Nearly a third of Irish business leaders believe that ESG (environmental, social, governance) will be the most desired board skill in the coming years.
The crucial and growing importance of ESG issues have been highlighted by the findings of a new Institute of Directors (IoD) in Ireland survey, which has found that 29pc of respondents say ESG will be the most desired experience/expertise over the next two years.
“Sustainability does not require us to sacrifice profit but asks us to broaden our assessment of capital and its value, while exploring how to optimise our people and other assets for a global future benefit”
This contrasts with the finding in the same research, that only 10pc referenced ESG experience/expertise when they were asked what they believe is the main experience/expertise that they bring to their primary board in the present time.
What directors need to know about leading for sustainability
Maura Quinn, chief executive, Institute of Directors in Ireland
These findings in the IoD’s latest quarterly Director Sentiment Monitor research report highlight the rising importance that business leaders are placing on ESG expertise.
In anticipation of this IoD has launched a new online course titled, ‘Leading Sustainability: What Directors Need to Know and Do’. The course will be conducted over four in-depth sessions during October and November.
This IoD course will be led by Professor Simon Haslam, Chartered Director, and John Henry Looney, Sustainability Management Consultant. It is designed to equip directors with the knowledge and skills to strengthen their organisations’ orientation towards sustainability.
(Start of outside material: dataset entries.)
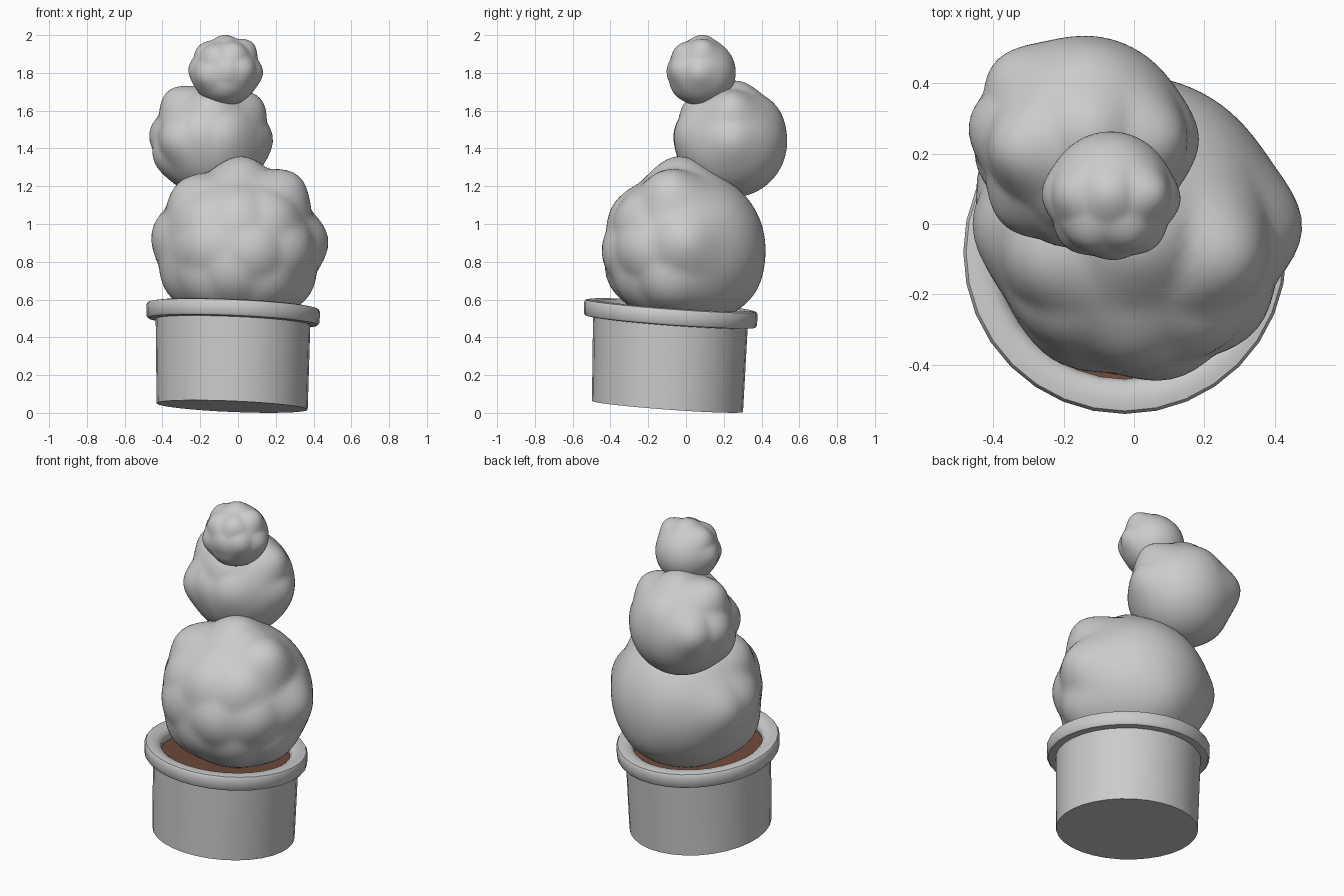
import bpy, bmesh, math
from mathutils import Vector

if "Cube" in bpy.data.objects:
    bpy.data.objects.remove(bpy.data.objects["Cube"])


def finish(bm, name, material=None, angle=40):
    mesh = bpy.data.meshes.new(name)
    bmesh.ops.recalc_face_normals(bm, faces=bm.faces[:])
    bm.to_mesh(mesh)
    bm.free()
    obj = bpy.data.objects.new(name, mesh)
    bpy.context.collection.objects.link(obj)
    if material:
        mesh.materials.append(material)
    bpy.ops.object.select_all(action='DESELECT')
    obj.select_set(True)
    bpy.context.view_layer.objects.active = obj
    bpy.ops.object.shade_smooth_by_angle(angle=math.radians(angle))
    return obj


def lathe(name, profile, closed=False, material=None, sides=32):
    bm = bmesh.new()
    verts = [bm.verts.new((r, 0, z)) for r, z in profile]
    pairs = list(zip(verts, verts[1:]))
    if closed:
        pairs.append((verts[-1], verts[0]))
    edges = [bm.edges.new(p) for p in pairs]
    bmesh.ops.spin(bm, geom=verts + edges, cent=(0, 0, 0), axis=(0, 0, 1),
                   angle=math.tau, steps=sides)
    bmesh.ops.remove_doubles(bm, verts=bm.verts[:], dist=1e-4)
    return finish(bm, name, material)


def lumpy_ball(name, centre, radius, width, lumps):
    bm = bmesh.new()
    bmesh.ops.create_icosphere(bm, subdivisions=5, radius=1)
    lumps = [(Vector(l[:3]).normalized(), l[3]) for l in lumps]
    for v in bm.verts:
        d = v.co.normalized()
        push = max(a * math.exp(-(d.angle(n) / width) ** 2) for n, a in lumps)
        v.co = Vector(centre) + d * (radius + push)
    return finish(bm, name, angle=60)


# Pot: body, rounded rim and soil, all sheared to the same slope
soil_brown = bpy.data.materials.new("soil_brown")
soil_brown.diffuse_color = (0.16, 0.07, 0.04, 1)
soil_brown.use_nodes = True
soil_brown.node_tree.nodes["Principled BSDF"].inputs["Base Color"].default_value = soil_brown.diffuse_color
rim_profile = [(0.42, 0.446), (0.450, 0.450), (0.458, 0.460), (0.460, 0.52),
               (0.452, 0.533), (0.425, 0.538), (0.39, 0.533), (0.370, 0.52),
               (0.360, 0.498), (0.366, 0.470), (0.385, 0.450)]
pot = [
    lathe("pot_body", [(0, 0), (0.400, 0), (0.410, 0.48)]),
    lathe("pot_rim", rim_profile, closed=True),
    lathe("soil", [(0, 0.465), (0.385, 0.465)], material=soil_brown),
]
for part in pot:
    for v in part.data.vertices:
        x, y, z = v.co
        v.co = (x - 0.031 + 0.010 * z, y - 0.098 + 0.034 * z,
                z + 0.034 - 0.042 * x - 0.073 * y)

# Leaning stack of three balls: smooth at the back, lumpy in front (x, y, z, height)
lumpy_ball("large_ball", (0, 0, 0.87), 0.420, 0.34, [
    (0.05, -0.1, 1, 0.07), (0.62, -0.22, 0.75, 0.09), (1, -0.02, 0.1, 0.06),
    (-1, 0, 0.2, 0.045), (-0.65, -0.25, 0.72, 0.06), (-0.9, 0.35, 0.1, 0.05),
    (0.27, -1, -0.05, 0.035), (-0.5, -0.85, 0.05, 0.03), (0.75, -0.65, 0, 0.04),
    (0.02, -0.85, 0.5, 0.03), (-0.55, -0.65, 0.45, 0.03),
    (0.5, -0.65, 0.45, 0.04), (-0.1, -0.9, -0.4, 0.03),
    (0.8, -0.25, -0.5, 0.04), (-0.8, -0.25, -0.45, 0.03),
    (0.45, -0.7, -0.5, 0.03), (-0.5, -0.7, -0.5, 0.03),
    (0.1, 0.8, -0.5, 0.015)])
lumpy_ball("middle_ball", (-0.14, 0.24, 1.435), 0.295, 0.36, [
    (-1, 0.15, 0.15, 0.04), (-0.65, -0.1, 0.75, 0.06), (0.05, 0.1, 1, 0.03),
    (0.75, 0, 0.66, 0.05), (1, 0, 0.05, 0.03), (-0.3, -1, 0.2, 0.02),
    (0.35, -0.95, 0.2, 0.02), (-0.95, -0.2, -0.3, 0.03),
    (-0.68, -0.7, 0.05, 0.04), (-0.75, 0.65, 0.15, 0.045),
    (0, -0.7, 0.7, 0.03), (0.05, 0.8, 0.6, 0.01)])
lumpy_ball("small_ball", (-0.067, 0.085, 1.803), 0.178, 0.36, [
    (0, 0, 1, 0.02), (-0.7, 0, 0.7, 0.02), (0.65, 0, 0.72, 0.035),
    (1, -0.1, 0, 0.022), (-1, 0, 0.1, 0.018), (-0.65, -0.75, -0.1, 0.02),
    (0.1, -1, 0.05, 0.01), (0.65, -0.75, 0.1, 0.02), (-0.4, -0.7, 0.6, 0.02),
    (0.35, -0.65, 0.65, 0.022), (0, -0.8, -0.6, 0.008)])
“Against the background of the recent alarming report on climate change from the UN’s Intergovernmental Panel on Climate Change, the course will also offer insights into the circular economy, the key issues and solutions regarding environmental challenges,” said Maura Quinn, CEO of the Institute of Directors in Ireland.
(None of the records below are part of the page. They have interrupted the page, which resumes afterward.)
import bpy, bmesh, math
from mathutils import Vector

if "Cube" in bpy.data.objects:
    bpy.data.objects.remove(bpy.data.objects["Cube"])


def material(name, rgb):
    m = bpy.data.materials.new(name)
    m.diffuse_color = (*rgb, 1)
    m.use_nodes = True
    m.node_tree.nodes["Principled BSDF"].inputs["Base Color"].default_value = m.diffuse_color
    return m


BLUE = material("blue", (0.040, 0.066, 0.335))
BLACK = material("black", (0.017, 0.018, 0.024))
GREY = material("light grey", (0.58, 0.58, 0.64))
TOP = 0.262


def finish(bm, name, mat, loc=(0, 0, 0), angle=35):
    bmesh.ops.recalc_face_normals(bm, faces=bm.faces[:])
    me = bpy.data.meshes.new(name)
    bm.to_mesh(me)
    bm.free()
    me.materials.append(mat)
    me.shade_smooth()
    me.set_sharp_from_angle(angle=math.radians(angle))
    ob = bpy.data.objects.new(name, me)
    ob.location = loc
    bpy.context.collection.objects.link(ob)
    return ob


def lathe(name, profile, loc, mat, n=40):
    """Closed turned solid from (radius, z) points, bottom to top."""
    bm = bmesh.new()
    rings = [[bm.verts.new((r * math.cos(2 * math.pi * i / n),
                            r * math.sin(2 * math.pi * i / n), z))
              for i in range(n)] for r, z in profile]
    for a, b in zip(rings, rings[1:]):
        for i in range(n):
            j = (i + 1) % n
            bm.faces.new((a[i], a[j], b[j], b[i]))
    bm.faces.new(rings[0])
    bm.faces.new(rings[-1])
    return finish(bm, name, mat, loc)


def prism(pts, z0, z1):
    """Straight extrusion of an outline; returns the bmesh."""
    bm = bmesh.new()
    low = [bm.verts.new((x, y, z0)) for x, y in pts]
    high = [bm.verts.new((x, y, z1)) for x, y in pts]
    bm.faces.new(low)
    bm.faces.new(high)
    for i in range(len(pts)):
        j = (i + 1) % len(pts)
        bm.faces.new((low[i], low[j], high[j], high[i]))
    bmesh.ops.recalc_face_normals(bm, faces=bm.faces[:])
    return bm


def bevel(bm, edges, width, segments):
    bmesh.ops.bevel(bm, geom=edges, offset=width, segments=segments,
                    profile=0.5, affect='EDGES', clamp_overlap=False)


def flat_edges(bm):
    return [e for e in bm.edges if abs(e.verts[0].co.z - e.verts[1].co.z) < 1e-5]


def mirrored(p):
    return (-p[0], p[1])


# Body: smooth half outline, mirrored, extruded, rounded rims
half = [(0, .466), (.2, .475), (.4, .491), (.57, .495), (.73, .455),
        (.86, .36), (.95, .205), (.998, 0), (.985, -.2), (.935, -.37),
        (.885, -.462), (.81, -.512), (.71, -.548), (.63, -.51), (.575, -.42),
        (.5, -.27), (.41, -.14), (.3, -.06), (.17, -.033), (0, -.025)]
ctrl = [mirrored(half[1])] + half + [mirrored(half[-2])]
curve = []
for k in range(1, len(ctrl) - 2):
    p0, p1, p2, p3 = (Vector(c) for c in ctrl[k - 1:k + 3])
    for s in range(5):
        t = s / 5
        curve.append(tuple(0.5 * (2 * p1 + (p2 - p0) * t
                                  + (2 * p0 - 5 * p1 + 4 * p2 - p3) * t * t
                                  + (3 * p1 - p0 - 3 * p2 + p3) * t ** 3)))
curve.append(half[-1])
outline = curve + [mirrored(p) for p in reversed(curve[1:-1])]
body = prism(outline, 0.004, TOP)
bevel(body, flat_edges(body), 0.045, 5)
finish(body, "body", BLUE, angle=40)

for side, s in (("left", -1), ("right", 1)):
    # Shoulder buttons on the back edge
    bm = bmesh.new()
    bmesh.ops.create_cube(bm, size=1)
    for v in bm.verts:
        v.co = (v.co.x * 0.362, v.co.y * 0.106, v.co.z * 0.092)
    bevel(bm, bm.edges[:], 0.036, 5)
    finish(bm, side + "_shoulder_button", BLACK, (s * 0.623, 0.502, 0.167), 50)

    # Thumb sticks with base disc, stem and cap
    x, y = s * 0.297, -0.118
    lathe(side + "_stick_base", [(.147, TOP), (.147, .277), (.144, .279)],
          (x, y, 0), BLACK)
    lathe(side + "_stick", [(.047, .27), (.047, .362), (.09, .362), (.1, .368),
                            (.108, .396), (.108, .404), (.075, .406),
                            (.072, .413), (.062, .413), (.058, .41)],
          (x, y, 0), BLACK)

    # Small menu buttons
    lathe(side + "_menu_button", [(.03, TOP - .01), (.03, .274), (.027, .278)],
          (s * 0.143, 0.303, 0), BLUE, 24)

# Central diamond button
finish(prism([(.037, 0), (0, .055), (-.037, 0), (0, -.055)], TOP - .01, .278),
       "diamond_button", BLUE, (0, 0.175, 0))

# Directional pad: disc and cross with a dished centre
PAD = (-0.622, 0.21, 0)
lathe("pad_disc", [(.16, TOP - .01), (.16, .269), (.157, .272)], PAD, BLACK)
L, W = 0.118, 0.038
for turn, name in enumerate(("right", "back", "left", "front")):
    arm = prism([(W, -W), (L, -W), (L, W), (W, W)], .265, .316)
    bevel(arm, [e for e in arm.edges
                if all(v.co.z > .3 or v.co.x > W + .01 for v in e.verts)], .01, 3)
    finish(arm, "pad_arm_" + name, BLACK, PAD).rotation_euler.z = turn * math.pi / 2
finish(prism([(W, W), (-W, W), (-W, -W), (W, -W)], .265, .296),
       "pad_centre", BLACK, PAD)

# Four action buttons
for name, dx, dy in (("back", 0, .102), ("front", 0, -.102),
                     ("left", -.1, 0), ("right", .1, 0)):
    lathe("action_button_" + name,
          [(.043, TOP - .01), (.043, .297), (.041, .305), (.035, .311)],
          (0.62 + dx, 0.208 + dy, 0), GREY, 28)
“Sustainability does not require us to sacrifice profit but asks us to broaden our assessment of capital and its value, while exploring how to optimise our people and other assets for a global future benefit.
“This course will provide a practical approach for directors to a critically important issue, with a focus on immediate takeaways. It will include an opportunity to apply learnings to the participant’s own organisation. It will also provide a means of assessing the unique opportunities that the ESG agenda presents for participants’ organisations and sectors.
“With the eagerly anticipated COP26 – UN Climate Change Conference being hosted in Glasgow in November, Sustainability issues are set to dominate the headlines in the autumn and the timing of this course could not be more appropriate,” Quinn said.
The course will include four sessions, which will cover the following key areas and will take place on four different dates between 09:00-12:30.
- Tuesday, 5th October 2021: Session One – Why Sustainability is Increasingly Important for Boards
- Monday, 18th October 2021: Session Two – The Environment Agenda: The Board’s Role
- Monday, 8th November 2021: Session Three – The Social Agenda: The Board’s Role
- Thursday, 25th November 2021: Session Four – The Bottom-Line Agenda: Director/Board Actions.
The IoD course will also offer an understanding of social responsibilities and how organisations can motivate their people and engage stakeholders, a key duty of directors.
The importance of this aspect of the course is also highlighted by the further findings of the recent IoD Director Sentiment Monitor survey of its members which found that, of the elements of ESG that their boards were focused on, 50pcof respondents selected ‘Governance’, 41pc selected ‘Environment’, and just 10pc chose ‘Social’.
Bookings for the course are available via the IoD Ireland website page: Leading Sustainability: What Directors Need to Know and Do.
By John Kennedy (firstname.lastname@example.org)
Published: 26 August 2021